People that are full-time employees often like it for the benefits - health care and such. As a consultant, you get to see how screwed up our health care system is and pay for your health insurance out-of-pocket. I've seen folks pay anywhere from $250/month to $1000/month for health insurance. We've done both (the latter thanks to Corba) and I'm happy to say that we're paying $250/month now. United Healthcare, minimal plan - but we're still insured. What about 401K? As an independent, you often will establish your own company, and then you can contribute to an SEP plan. With a 401K, you're limited to contributing something like $15K/year. With an SEP, you can contribute up to $40K! Granted, you won't have any employer matching, but you can still plan for your retirement.
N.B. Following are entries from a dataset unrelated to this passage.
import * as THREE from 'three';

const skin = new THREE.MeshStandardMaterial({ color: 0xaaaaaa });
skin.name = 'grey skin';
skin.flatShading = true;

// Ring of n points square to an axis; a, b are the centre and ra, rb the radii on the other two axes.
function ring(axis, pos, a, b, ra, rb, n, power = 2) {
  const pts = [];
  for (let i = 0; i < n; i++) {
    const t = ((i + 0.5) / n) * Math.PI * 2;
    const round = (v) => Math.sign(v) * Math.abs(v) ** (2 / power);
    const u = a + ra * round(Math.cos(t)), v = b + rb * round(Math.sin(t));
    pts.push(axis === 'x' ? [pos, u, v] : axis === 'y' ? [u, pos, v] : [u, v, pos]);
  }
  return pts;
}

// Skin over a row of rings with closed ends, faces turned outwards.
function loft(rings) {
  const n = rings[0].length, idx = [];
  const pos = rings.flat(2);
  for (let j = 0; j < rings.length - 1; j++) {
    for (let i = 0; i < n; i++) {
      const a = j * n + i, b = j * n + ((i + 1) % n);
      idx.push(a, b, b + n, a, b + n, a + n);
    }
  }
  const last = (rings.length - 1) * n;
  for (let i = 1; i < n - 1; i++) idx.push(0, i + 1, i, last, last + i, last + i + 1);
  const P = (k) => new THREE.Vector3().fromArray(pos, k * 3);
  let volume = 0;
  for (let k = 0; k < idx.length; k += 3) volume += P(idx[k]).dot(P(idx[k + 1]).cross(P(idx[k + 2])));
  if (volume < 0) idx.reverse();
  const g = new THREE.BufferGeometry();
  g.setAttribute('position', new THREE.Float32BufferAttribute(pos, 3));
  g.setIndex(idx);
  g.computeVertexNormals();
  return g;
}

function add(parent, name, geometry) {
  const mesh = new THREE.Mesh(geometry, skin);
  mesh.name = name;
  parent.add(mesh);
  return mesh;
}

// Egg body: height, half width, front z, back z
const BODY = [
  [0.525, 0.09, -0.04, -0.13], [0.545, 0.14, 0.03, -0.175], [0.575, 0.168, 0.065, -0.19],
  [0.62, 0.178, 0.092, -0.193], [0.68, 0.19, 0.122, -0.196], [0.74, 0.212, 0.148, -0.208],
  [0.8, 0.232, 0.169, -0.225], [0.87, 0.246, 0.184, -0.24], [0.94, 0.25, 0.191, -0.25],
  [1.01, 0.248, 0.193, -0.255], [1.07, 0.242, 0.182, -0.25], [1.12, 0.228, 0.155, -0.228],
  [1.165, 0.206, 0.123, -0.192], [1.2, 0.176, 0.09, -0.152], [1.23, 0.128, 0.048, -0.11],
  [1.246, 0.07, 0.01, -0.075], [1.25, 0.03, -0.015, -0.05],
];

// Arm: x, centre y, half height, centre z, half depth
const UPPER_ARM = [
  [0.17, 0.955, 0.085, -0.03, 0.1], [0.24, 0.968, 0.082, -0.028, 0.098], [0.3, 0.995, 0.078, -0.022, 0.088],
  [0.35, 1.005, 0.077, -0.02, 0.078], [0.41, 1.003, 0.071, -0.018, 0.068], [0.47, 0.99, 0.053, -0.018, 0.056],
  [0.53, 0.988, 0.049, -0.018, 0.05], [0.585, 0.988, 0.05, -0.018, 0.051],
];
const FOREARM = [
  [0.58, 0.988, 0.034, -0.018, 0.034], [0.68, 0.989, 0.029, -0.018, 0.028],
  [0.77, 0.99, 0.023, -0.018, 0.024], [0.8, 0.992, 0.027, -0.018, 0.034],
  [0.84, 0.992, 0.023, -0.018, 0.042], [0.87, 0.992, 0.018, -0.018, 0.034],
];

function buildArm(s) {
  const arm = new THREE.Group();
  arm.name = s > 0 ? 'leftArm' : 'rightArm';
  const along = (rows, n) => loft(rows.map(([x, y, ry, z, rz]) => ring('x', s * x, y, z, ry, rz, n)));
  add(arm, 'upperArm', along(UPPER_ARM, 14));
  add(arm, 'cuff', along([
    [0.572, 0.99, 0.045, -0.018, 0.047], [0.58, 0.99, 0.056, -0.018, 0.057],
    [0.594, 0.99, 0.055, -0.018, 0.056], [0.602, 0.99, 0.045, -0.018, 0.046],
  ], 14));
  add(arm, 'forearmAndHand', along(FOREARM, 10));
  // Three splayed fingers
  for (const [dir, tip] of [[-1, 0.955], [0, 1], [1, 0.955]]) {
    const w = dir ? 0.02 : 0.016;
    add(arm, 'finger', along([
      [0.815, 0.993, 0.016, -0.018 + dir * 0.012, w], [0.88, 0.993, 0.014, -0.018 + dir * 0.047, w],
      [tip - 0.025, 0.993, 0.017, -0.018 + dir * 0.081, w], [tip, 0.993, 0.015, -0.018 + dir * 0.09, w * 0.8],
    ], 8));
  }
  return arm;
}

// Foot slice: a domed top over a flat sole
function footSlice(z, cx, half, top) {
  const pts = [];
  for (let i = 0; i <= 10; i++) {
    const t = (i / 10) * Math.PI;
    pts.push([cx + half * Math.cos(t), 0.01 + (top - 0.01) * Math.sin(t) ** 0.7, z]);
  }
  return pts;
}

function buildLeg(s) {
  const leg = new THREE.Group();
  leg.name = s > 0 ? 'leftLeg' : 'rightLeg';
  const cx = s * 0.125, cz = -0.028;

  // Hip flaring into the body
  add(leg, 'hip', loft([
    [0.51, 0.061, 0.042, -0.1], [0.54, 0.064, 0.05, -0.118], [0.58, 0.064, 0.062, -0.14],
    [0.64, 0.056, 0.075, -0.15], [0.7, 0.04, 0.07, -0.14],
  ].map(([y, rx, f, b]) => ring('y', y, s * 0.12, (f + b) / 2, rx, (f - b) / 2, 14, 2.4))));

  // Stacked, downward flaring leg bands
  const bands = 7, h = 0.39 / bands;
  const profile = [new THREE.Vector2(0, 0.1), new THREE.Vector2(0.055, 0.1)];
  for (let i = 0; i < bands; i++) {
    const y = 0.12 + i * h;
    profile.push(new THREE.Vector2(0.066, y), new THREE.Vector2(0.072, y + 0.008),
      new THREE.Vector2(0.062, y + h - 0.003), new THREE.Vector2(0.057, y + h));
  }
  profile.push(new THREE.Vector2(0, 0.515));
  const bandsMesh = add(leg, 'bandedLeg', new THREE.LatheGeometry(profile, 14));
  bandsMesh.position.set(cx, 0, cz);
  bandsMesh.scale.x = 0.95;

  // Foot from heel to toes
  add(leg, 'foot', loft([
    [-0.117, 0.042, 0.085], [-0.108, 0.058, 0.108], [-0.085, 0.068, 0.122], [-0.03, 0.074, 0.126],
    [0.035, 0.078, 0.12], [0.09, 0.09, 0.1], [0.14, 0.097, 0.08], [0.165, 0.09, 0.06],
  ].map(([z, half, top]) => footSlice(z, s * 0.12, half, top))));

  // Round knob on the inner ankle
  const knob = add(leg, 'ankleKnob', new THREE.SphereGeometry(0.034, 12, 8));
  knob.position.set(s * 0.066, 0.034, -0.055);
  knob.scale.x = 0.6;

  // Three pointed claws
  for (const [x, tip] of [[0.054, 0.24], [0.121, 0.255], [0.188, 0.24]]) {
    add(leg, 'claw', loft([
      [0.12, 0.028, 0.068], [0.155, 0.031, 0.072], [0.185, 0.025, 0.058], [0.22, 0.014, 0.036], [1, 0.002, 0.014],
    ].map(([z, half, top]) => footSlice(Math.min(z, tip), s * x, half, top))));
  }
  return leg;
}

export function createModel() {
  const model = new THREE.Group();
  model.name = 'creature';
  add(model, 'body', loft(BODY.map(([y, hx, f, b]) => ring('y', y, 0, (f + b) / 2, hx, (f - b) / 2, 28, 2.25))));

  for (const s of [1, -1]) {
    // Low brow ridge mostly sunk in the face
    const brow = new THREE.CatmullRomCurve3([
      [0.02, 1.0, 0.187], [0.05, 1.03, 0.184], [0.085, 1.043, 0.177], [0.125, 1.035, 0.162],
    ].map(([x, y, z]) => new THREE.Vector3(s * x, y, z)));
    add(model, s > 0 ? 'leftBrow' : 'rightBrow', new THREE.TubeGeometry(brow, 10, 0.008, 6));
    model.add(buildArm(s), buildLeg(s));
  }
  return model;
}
The one downside I've seen personally from being independent is I tend to find a lot of projects where I'm the development team. This is great at first since I can work remotely and don't have to attend any meetings, but I tend to miss the water-cooler talk and synergy that a team provides. With full-time positions, this can happen too, but it's rare. With full-time positions, you're likely part of a development team - and if you're lucky - one full of smart developers. One myth about contractors is that they often don't fit into a team full of full-time employees. Personally, I've found this to be a personality thing and have rarely had issues fitting in with full-time employees. The ideal situation is simply to work with smart people. In my career, working with people smarter than me has always been very lucrative to my knowledge base.
Working from home is not all it's cracked up to be. I've done it off and on for a few years now and I'd much rather go into an office at this point. When I work from home, dinner tends to be a just a "break" in my day and I go back to work after the kids go to bed. When I'm in an office, the work day ends when you leave. So how do you get the team-benefits as a independent consultant? The best way I've found is to work with a group of consultants on a project - where the whole team is contractors. You'll often share the same lifestyle and attitudes about your careers. Also, a lot of independent consultants tend to be smart - so you get that benefit.
The last thing I like about independent consulting is freedom. I had 4 months last year where I attended conferences, went on vacation or worked on Spring Live. Good luck finding that kind of freedom with a full-time gig. The higher rates allow you to take more time off to spend with your family - or just enjoy life in general.
If you're thinking about becoming an independent consultant, now is a better time than ever - especially if you live in Denver. The Denver JUG mailing list received more job postings last year than any previous year. From what I've seen, at least half of these are for contracting positions. Unfortunately, most of them are in the $40-60/hour range, but that's still good money.
Any feedback on why you think being a full-time employee is better is most welcome.